When you're designing your scrapbook pages, very often you'll want to have a photo really pop off the page, and one great way to do that is by matting the photo. And, matting the photo, also, makes it more important. So, when you have your page, you want to have a focal point. You want to have one place where your eye goes first. If you mat a photo, it's one way of adding importance to that photo so your eye will go there. So, here's how you're going to mat your photo: I've got my photo and the color I've selected for my mat and here's how I do it. There are definitely different ways to mat your photo, but what I find easiest is to turn my photo over and apply adhesive to the back first.
So, I'm just applying that tape runner to all four corners and then I'm going to align the corner of my photo with the corner of my paper, just to about an eighth of an inch. A good size photo mat is generally about an eighth of an inch to a quarter of an inch, just depending on what you're doing for just a really simple mat. Depending on circumstances, you might find other reasons to do other sizes, but that's a very typical size. So, I've got my eighth of an inch, and by the way I'm just eyeballing this, it doesn't take very long before you get to figure out what is an eighth of an inch or a quarter of an inch.

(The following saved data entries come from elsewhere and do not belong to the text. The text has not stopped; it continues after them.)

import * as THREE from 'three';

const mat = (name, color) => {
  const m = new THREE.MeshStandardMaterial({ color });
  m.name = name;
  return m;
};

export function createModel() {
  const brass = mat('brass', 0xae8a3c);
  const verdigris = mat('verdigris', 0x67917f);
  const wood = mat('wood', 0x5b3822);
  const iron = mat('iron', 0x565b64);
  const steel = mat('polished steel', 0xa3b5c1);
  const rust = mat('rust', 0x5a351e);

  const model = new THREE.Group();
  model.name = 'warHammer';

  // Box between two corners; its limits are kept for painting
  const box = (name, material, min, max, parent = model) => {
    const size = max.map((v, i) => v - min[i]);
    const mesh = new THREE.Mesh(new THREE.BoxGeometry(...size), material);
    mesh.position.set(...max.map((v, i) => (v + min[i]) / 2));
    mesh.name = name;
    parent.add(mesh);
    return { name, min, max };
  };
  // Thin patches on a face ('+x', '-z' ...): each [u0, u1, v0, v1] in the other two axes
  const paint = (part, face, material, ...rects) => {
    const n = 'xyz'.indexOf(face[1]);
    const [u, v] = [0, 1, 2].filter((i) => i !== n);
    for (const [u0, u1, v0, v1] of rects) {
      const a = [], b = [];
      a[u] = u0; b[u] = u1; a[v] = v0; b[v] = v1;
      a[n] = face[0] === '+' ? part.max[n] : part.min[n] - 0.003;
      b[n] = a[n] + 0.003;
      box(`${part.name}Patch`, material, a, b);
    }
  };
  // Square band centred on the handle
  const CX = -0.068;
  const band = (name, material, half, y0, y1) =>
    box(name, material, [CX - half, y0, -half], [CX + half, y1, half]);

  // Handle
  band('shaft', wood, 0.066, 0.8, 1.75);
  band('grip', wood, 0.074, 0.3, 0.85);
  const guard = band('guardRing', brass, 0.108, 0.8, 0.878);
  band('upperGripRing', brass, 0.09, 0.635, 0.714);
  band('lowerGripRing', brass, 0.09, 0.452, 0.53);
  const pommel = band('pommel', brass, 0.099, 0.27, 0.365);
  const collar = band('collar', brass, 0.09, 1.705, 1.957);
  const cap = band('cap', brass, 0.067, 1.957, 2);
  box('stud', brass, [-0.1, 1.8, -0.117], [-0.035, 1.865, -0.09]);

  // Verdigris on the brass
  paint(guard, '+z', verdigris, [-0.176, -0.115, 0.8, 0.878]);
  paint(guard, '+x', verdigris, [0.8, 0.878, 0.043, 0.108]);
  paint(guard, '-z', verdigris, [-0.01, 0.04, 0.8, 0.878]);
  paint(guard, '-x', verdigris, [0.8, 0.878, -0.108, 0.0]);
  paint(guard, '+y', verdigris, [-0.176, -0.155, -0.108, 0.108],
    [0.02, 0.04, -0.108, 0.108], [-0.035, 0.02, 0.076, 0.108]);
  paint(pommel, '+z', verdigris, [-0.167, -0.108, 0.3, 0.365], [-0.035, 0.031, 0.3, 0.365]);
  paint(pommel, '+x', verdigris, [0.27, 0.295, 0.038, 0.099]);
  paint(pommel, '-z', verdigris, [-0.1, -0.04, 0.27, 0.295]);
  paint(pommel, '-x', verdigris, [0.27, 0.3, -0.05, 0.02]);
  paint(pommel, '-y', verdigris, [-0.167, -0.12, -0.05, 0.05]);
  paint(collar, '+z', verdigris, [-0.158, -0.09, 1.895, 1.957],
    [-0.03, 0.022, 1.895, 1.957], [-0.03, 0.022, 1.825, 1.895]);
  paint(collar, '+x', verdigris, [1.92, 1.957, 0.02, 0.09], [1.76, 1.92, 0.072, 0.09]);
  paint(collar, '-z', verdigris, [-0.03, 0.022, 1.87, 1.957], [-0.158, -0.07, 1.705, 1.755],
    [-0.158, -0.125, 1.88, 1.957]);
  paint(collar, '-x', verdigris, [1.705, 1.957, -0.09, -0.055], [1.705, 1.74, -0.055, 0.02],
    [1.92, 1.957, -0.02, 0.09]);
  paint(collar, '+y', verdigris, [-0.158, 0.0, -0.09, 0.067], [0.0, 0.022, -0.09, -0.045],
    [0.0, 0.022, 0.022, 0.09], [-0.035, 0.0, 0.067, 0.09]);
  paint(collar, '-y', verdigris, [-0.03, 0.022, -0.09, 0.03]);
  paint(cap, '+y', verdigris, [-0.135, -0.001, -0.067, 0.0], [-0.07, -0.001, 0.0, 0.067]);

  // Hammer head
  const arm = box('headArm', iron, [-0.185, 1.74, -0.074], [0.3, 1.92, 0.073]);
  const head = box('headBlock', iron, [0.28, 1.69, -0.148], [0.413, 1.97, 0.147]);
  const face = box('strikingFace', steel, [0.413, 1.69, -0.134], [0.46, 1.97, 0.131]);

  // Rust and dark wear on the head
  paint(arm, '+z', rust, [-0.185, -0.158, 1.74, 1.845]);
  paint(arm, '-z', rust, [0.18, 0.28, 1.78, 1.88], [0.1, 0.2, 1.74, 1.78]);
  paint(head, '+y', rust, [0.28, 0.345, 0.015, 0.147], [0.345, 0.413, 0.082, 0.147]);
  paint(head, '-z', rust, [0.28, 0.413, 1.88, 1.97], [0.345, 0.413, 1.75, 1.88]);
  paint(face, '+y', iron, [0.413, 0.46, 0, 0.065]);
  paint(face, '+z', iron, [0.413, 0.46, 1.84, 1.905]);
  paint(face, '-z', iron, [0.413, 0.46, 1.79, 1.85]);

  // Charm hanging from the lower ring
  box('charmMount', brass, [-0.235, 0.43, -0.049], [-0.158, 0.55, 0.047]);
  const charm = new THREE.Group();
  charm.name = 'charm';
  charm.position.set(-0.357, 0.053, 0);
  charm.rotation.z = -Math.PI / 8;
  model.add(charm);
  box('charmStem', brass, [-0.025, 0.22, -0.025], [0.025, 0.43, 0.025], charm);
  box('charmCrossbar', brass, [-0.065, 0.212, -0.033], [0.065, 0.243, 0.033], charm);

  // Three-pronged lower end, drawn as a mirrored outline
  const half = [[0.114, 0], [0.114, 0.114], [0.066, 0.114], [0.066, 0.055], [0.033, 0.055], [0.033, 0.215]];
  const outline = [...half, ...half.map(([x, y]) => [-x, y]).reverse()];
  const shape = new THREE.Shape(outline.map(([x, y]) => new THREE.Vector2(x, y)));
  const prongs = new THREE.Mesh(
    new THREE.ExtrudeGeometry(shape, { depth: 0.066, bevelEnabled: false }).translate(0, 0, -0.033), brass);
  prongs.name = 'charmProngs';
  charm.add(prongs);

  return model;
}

But, you've got an eighth of an inch there and there, and then I'm sliding the paper over until I can see where my blade on my paper trim is going to cut the bottom of my mat at about an eighth of an inch. If I'm not sure, here's a kind of a little cheat that I do: I slide my blade up and then I put the arm down and I just very gently give it a little tap. When I lift that up, I can just barely see where the blade nicked that paper and if it's not quite where I want it, I can move just a tiny bit and that nick will not show if I have it in the wrong place. Then, I just slide the blade up, and I've created the mat for one side of the photo, and then I go and do the other side.This way you're only having to cut two sides of the mat. I've seen people try to put a photo right in the middle of the page and measure around it.
That's way too hard, so just put that photo right up against there. Again, we're going to look and kind of get a gauge for where that mat will be. Once you get to know your paper trimmer, you'll know, for example, if the edge of this plastic arm, that's pretty much where you want your photo to be in order for the blade to give you the width of a mat that you want. It's going to vary from trimmer to trimmer, so once you get to know what your trimmer does, you'll have a better feel for what size mat you can cut without even thinking, without even doing that little blade trick. So, that's my matted photo, and I want to give you just a couple of other thoughts on photo mats. Here is another photo that we just matted, so you can see how that's going to really pop when it's on a darker colored background. Now, here's a page, that has two mats and the photos are the same size, the mats are the same size, and they kind of form a joint focal point as opposed to one standing out more than the other. Here we have a page that has one photo matted and one isn't, and so you can kind of see that the photo with the mat becomes more of a focal point on the page. It stands out a little bit more and it's totally fine to have some photos matted, some not.
You just want to think about which really stands out on the page. Also, you can think about varying the width of the mats on your photos, and here is an example of that. So, you don't have to just stick with that one eighth of an inch all the way around. A really nice look, especially if you're trying to, again, add importance to the photo, is do a thinner mat, and then a wider mat, and then a thinner mat again. So, there's just some thoughts on what you can do about matting your photos.